According to him, more capital in this space can bring a positive shift to an industry whose players have been fragmented. “I think it is helping to propel the market forward, however, I still have concerns with how fragmented the industry has remained. If anything, the additional funding, which is helping create some larger players in the market, might start driving some consolidation. We also need to see how this funding evolves over the coming years given the high costs associated with getting these platforms certified around the world,” he says.
And, as many will confirm, not all of the players will win. The “huge dollars needed to certify a new platform” which will lead to “associated pain” arising from this fragmentation, according to Schettler.
Robin Riedel, partner at McKinsey & Company, takes a similar view about the potential for capital. He told Revolution.Aero: “Overall, I am very excited about the increase and professionalisation of the investment interests in this space, as that will create additional thoughtfulness and provide money to the most promising players.”
Boeing launched its venture capital arm HorizonX in 2017 to do just this. It now supports about 40 early-stage companies, which will move over to the AEI HorizonX platform. AEI’s $3.5bn aerospace portfolio includes companies like Global Jet Capital, Columbia Helicopters and Triman Industries.
David Rowe, managing partner at AEI, said: “AEI HorizonX will provide us with a foundation to build out a new investing pillar focused on transformative businesses and technologies critical to the evolution of our target markets and their impact on the environment.”
Speaking of SPACs (special purpose acquisition companies), AEI HorizonX’s Schettler believes that they are a valuable tool to take a company public at the right level of maturity.
“I think we have seen the peak in terms of erratic behaviour,” said Schettler. However, he thinks as SPACs fail and succeed, “it will also flush out those sponsors that truly have a good eye, philosophy and value add to the companies they decide to take public”.
Boeing will continue to be a long-term strategic investor in AEI HorizonX and remains the anchor investor for the current fund and AEI HorizonX’s first standalone fund planned for 2022.
Schettler says there will be a pool of capital for follow-on investments in the existing portfolio, but “also dedicated capital for new company investments as well”.

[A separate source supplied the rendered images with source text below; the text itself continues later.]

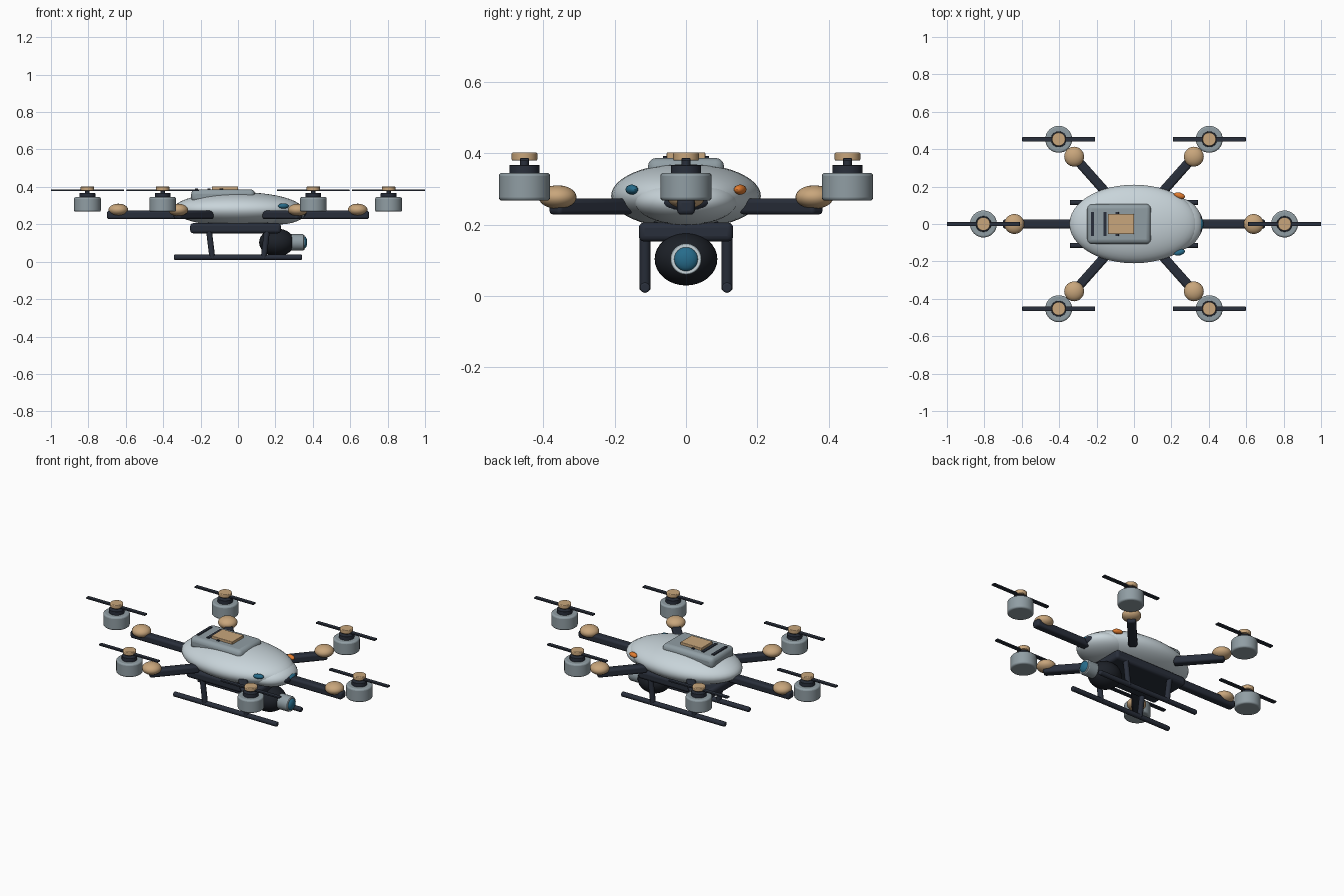
import bpy, math
from mathutils import Vector

if "Cube" in bpy.data.objects:
    bpy.data.objects.remove(bpy.data.objects["Cube"])


def mat(name, rgb):
    m = bpy.data.materials.new(name)
    m.diffuse_color = (*rgb, 1)
    m.use_nodes = True
    m.node_tree.nodes["Principled BSDF"].inputs["Base Color"].default_value = m.diffuse_color
    return m


SHELL = mat("pale shell", (0.58, 0.66, 0.70))
GREY = mat("mid grey", (0.28, 0.34, 0.37))
DARK = mat("dark slate", (0.022, 0.028, 0.043))
BLACK = mat("near black", (0.012, 0.015, 0.021))
TAN = mat("tan", (0.58, 0.38, 0.20))
BLUE = mat("glass blue", (0.02, 0.15, 0.26))
ORANGE = mat("signal orange", (0.75, 0.20, 0.03))


def finish(name, material, bevel=0, segments=3):
    o = bpy.context.object
    o.name = name
    o.data.materials.append(material)
    bpy.ops.object.transform_apply(location=False, rotation=False, scale=True)
    if bevel:
        b = o.modifiers.new("bevel", "BEVEL")
        b.width, b.segments = bevel, segments
        b.limit_method = "ANGLE"
    bpy.ops.object.shade_smooth_by_angle(angle=math.radians(35))
    return o


def ellipsoid(name, loc, radii, material, turn=0, segs=32):
    bpy.ops.mesh.primitive_uv_sphere_add(segments=segs, ring_count=segs // 2,
                                         location=loc, rotation=(0, 0, turn))
    bpy.context.object.scale = radii
    return finish(name, material)


def box(name, loc, size, material, bevel=0, turn=0):
    bpy.ops.mesh.primitive_cube_add(size=1, location=loc, rotation=(0, 0, turn))
    bpy.context.object.scale = size
    return finish(name, material, bevel)


def rod(name, a, b, r, material, bevel=0, segs=32):
    a, b = Vector(a), Vector(b)
    d = b - a
    bpy.ops.mesh.primitive_cylinder_add(vertices=segs, radius=r, depth=d.length,
                                        location=(a + b) / 2)
    bpy.context.object.rotation_euler = d.to_track_quat("Z", "Y").to_euler()
    return finish(name, material, bevel)


# Main shell and nose
ellipsoid("body_shell", (0, 0, 0.28), (0.345, 0.21, 0.092), SHELL, segs=48)
ellipsoid("nose_shell", (0.215, 0, 0.265), (0.15, 0.145, 0.066), SHELL, segs=40)
ellipsoid("nose_visor", (0.335, 0, 0.263), (0.033, 0.07, 0.028), DARK)
ellipsoid("nose_sensor", (0.352, 0, 0.268), (0.02, 0.035, 0.018), BLUE, segs=24)

# Side signal lights
for side, m, label in ((-1, BLUE, "right"), (1, ORANGE, "left")):
    ellipsoid(label + "_signal_light", (0.243, side * 0.152, 0.298),
              (0.03, 0.016, 0.014), m, -side * 0.3, 20)

# Battery hatch with vents and latch
box("battery_hatch", (-0.08, 0, 0.352), (0.34, 0.214, 0.07), GREY, 0.024)
for i, x in enumerate((-0.222, -0.155, -0.09)):
    box(f"hatch_vent_{i}", (x, 0, 0.387), (0.018, 0.13, 0.01), DARK, 0.002)
box("hatch_latch", (-0.07, 0, 0.393), (0.14, 0.108, 0.018), TAN, 0.003)

# Six arms, each with joint, motor and rotor
for i in range(6):
    a = i * math.pi / 3
    hub = Vector((0.805 * math.cos(a), 0.523 * math.sin(a), 0))
    t0, t1 = (0.28, 0.87) if i % 3 == 0 else (0.36, 0.82)
    mid = hub * (t0 + t1) / 2
    box(f"arm_{i}", (mid.x, mid.y, 0.25), (hub.length * (t1 - t0), 0.05, 0.045),
        DARK, 0.012, math.atan2(hub.y, hub.x))
    joint = hub * 0.795
    ellipsoid(f"arm_joint_{i}", (joint.x, joint.y, 0.277), (0.053, 0.053, 0.033), TAN)

    def stack(name, z0, z1, r, m, bevel=0):
        rod(f"{name}_{i}", (hub.x, hub.y, z0), (hub.x, hub.y, z1), r, m, bevel)

    stack("motor_can", 0.267, 0.345, 0.072, GREY, 0.009)
    stack("motor_collar", 0.34, 0.367, 0.042, DARK, 0.002)
    stack("rotor_shaft", 0.36, 0.385, 0.012, DARK)
    stack("rotor_cap", 0.379, 0.402, 0.036, TAN, 0.004)
    box(f"rotor_blade_{i}", (hub.x, hub.y, 0.382), (0.39, 0.024, 0.009), DARK, 0.002)

# Belly plate and landing gear
box("belly_plate", (-0.013, 0, 0.179), (0.485, 0.265, 0.054), DARK, 0.016)
box("belly_mount", (0, 0, 0.21), (0.32, 0.18, 0.03), DARK)
for side, label in ((-1, "right"), (1, "left")):
    y = side * 0.115
    rod(label + "_skid", (-0.342, y, 0.023), (0.342, y, 0.023), 0.0145, DARK, 0.005, 20)
    for end, place in ((-1, "rear"), (1, "front")):
        rod(f"{label}_{place}_leg", (end * 0.158, y, 0.19), (end * 0.137, y, 0.018),
            0.0155, DARK, 0, 20)

# Camera
ellipsoid("camera_ball", (0.208, 0, 0.103), (0.095, 0.088, 0.074), BLACK)
rod("camera_mount", (0.19, 0, 0.14), (0.19, 0, 0.2), 0.03, DARK)
rod("camera_barrel", (0.27, 0, 0.103), (0.352, 0, 0.103), 0.044, GREY, 0.005)
rod("camera_ring", (0.35, 0, 0.103), (0.355, 0, 0.103), 0.04, SHELL)
ellipsoid("camera_lens", (0.352, 0, 0.103), (0.018, 0.034, 0.034), BLUE, segs=24)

He concludes: “We envision subsequent funds to keep doubling down on our focus on these markets.”
And, perhaps after the dust has settled, a united front of companies will greet the next stage.